__Work to complete__
The entries below are to be written out exactly, with no images included.

:::::

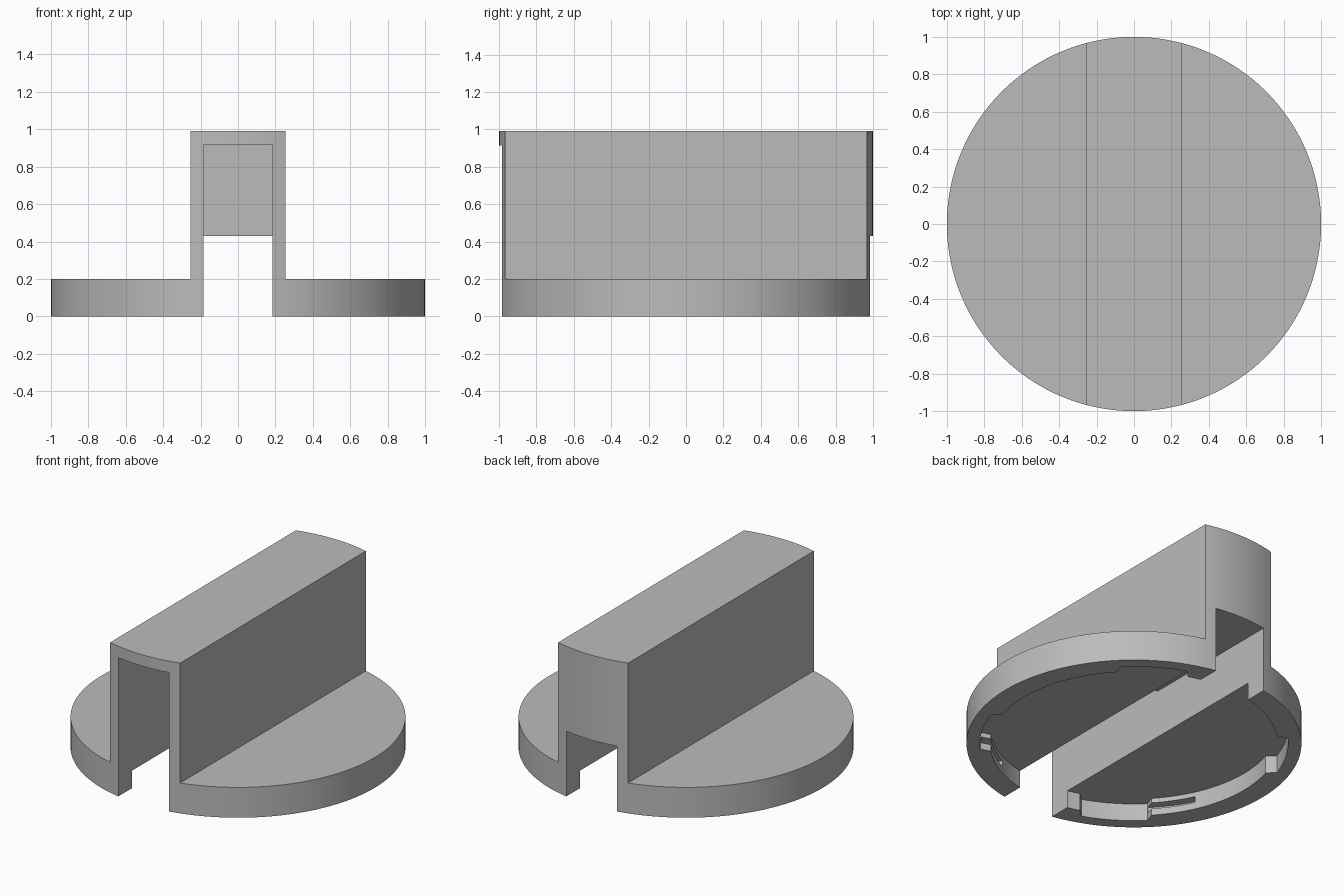
import bpy, bmesh
from math import sin, cos, radians

if "Cube" in bpy.data.objects:
    bpy.data.objects.remove(bpy.data.objects["Cube"])

HEIGHT, DISC_TOP = 0.99, 0.20
BAR, SLOT = 0.255, 0.185
RIM, NOTCH, CEILING = 0.86, 0.92, 0.115

grey = bpy.data.materials.new("grey plastic")
grey.use_nodes = True
grey.diffuse_color = (0.5, 0.5, 0.5, 1)
grey.node_tree.nodes["Principled BSDF"].inputs["Base Color"].default_value = (0.5, 0.5, 0.5, 1)


def arc(r, a, b, steps):
    """Points on a circle from angle a to b in degrees."""
    angles = [radians(a + (b - a) * i / steps) for i in range(steps + 1)]
    return [(r * cos(t), r * sin(t)) for t in angles]


def prism(name, outline, z0, z1):
    """Extrude a flat counter-clockwise outline from z0 to z1."""
    bm = bmesh.new()
    face = bm.faces.new([bm.verts.new((x, y, z0)) for x, y in outline])
    top = bmesh.ops.extrude_face_region(bm, geom=[face])["geom"]
    verts = [v for v in top if isinstance(v, bmesh.types.BMVert)]
    bmesh.ops.translate(bm, verts=verts, vec=(0, 0, z1 - z0))
    bmesh.ops.recalc_face_normals(bm, faces=bm.faces)
    mesh = bpy.data.meshes.new(name)
    bm.to_mesh(mesh)
    bm.free()
    mesh.materials.append(grey)
    ob = bpy.data.objects.new(name, mesh)
    bpy.context.collection.objects.link(ob)
    return ob


def box(name, x0, x1, y0, y1, z0, z1):
    return prism(name, [(x0, y0), (x1, y0), (x1, y1), (x0, y1)], z0, z1)


def cut(target, cutter):
    """Subtract the cutter and discard it."""
    cutter.hide_render = True
    mod = target.modifiers.new("cut", 'BOOLEAN')
    mod.operation, mod.solver, mod.object = 'DIFFERENCE', 'EXACT', cutter
    bpy.context.view_layer.objects.active = target
    bpy.ops.object.modifier_apply(modifier=mod.name)
    bpy.data.objects.remove(cutter)


# Round blank, trimmed to a disc with a grip bar across it
knob = prism("knob", arc(1, 0, 360, 144)[:-1], 0, HEIGHT)
for side in (-1, 1):
    x0, x1 = sorted((side * BAR, side * 2))
    cut(knob, box("side_cutter", x0, x1, -2, 2, DISC_TOP, 2))

# Hollow underside with four entry notches in the rim
notches = [(-44, -18), (45, 70), (136, 162), (225, 250)]
outline, start = [], notches[0][0]
for i, (a, b) in enumerate(notches):
    following = notches[i + 1][0] if i < 3 else start + 360
    outline += arc(NOTCH, a, b, 10)
    outline += arc(RIM, b + 2, following - 2, 24)
cut(knob, prism("hollow_cutter", outline, -0.2, CEILING))

# Locking grooves running sideways from each notch
for a, b in notches:
    ring = arc(0.915, a - 20, a + 3, 12) + arc(0.8, a + 3, a - 20, 12)
    cut(knob, prism("groove_cutter", ring, 0.045, 0.085))

# Through slot, taller in the front half
cut(knob, box("slot_cutter", -SLOT, SLOT, -2, 2, -0.3, 0.43))
cut(knob, box("front_cavity_cutter", -SLOT, SLOT, -2, 0, -0.4, 0.915))

# Smooth round walls, crisp edges
bpy.ops.object.select_all(action='DESELECT')
knob.select_set(True)
bpy.context.view_layer.objects.active = knob
bpy.ops.object.shade_smooth_by_angle(angle=radians(25))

:::::

__Written answer__
import bpy, bmesh
from math import sin, cos, radians

if "Cube" in bpy.data.objects:
    bpy.data.objects.remove(bpy.data.objects["Cube"])

HEIGHT, DISC_TOP = 0.99, 0.20
BAR, SLOT = 0.255, 0.185
RIM, NOTCH, CEILING = 0.86, 0.92, 0.115

grey = bpy.data.materials.new("grey plastic")
grey.use_nodes = True
grey.diffuse_color = (0.5, 0.5, 0.5, 1)
grey.node_tree.nodes["Principled BSDF"].inputs["Base Color"].default_value = (0.5, 0.5, 0.5, 1)


def arc(r, a, b, steps):
    """Points on a circle from angle a to b in degrees."""
    angles = [radians(a + (b - a) * i / steps) for i in range(steps + 1)]
    return [(r * cos(t), r * sin(t)) for t in angles]


def prism(name, outline, z0, z1):
    """Extrude a flat counter-clockwise outline from z0 to z1."""
    bm = bmesh.new()
    face = bm.faces.new([bm.verts.new((x, y, z0)) for x, y in outline])
    top = bmesh.ops.extrude_face_region(bm, geom=[face])["geom"]
    verts = [v for v in top if isinstance(v, bmesh.types.BMVert)]
    bmesh.ops.translate(bm, verts=verts, vec=(0, 0, z1 - z0))
    bmesh.ops.recalc_face_normals(bm, faces=bm.faces)
    mesh = bpy.data.meshes.new(name)
    bm.to_mesh(mesh)
    bm.free()
    mesh.materials.append(grey)
    ob = bpy.data.objects.new(name, mesh)
    bpy.context.collection.objects.link(ob)
    return ob


def box(name, x0, x1, y0, y1, z0, z1):
    return prism(name, [(x0, y0), (x1, y0), (x1, y1), (x0, y1)], z0, z1)


def cut(target, cutter):
    """Subtract the cutter and discard it."""
    cutter.hide_render = True
    mod = target.modifiers.new("cut", 'BOOLEAN')
    mod.operation, mod.solver, mod.object = 'DIFFERENCE', 'EXACT', cutter
    bpy.context.view_layer.objects.active = target
    bpy.ops.object.modifier_apply(modifier=mod.name)
    bpy.data.objects.remove(cutter)


# Round blank, trimmed to a disc with a grip bar across it
knob = prism("knob", arc(1, 0, 360, 144)[:-1], 0, HEIGHT)
for side in (-1, 1):
    x0, x1 = sorted((side * BAR, side * 2))
    cut(knob, box("side_cutter", x0, x1, -2, 2, DISC_TOP, 2))

# Hollow underside with four entry notches in the rim
notches = [(-44, -18), (45, 70), (136, 162), (225, 250)]
outline, start = [], notches[0][0]
for i, (a, b) in enumerate(notches):
    following = notches[i + 1][0] if i < 3 else start + 360
    outline += arc(NOTCH, a, b, 10)
    outline += arc(RIM, b + 2, following - 2, 24)
cut(knob, prism("hollow_cutter", outline, -0.2, CEILING))

# Locking grooves running sideways from each notch
for a, b in notches:
    ring = arc(0.915, a - 20, a + 3, 12) + arc(0.8, a + 3, a - 20, 12)
    cut(knob, prism("groove_cutter", ring, 0.045, 0.085))

# Through slot, taller in the front half
cut(knob, box("slot_cutter", -SLOT, SLOT, -2, 2, -0.3, 0.43))
cut(knob, box("front_cavity_cutter", -SLOT, SLOT, -2, 0, -0.4, 0.915))

# Smooth round walls, crisp edges
bpy.ops.object.select_all(action='DESELECT')
knob.select_set(True)
bpy.context.view_layer.objects.active = knob
bpy.ops.object.shade_smooth_by_angle(angle=radians(25))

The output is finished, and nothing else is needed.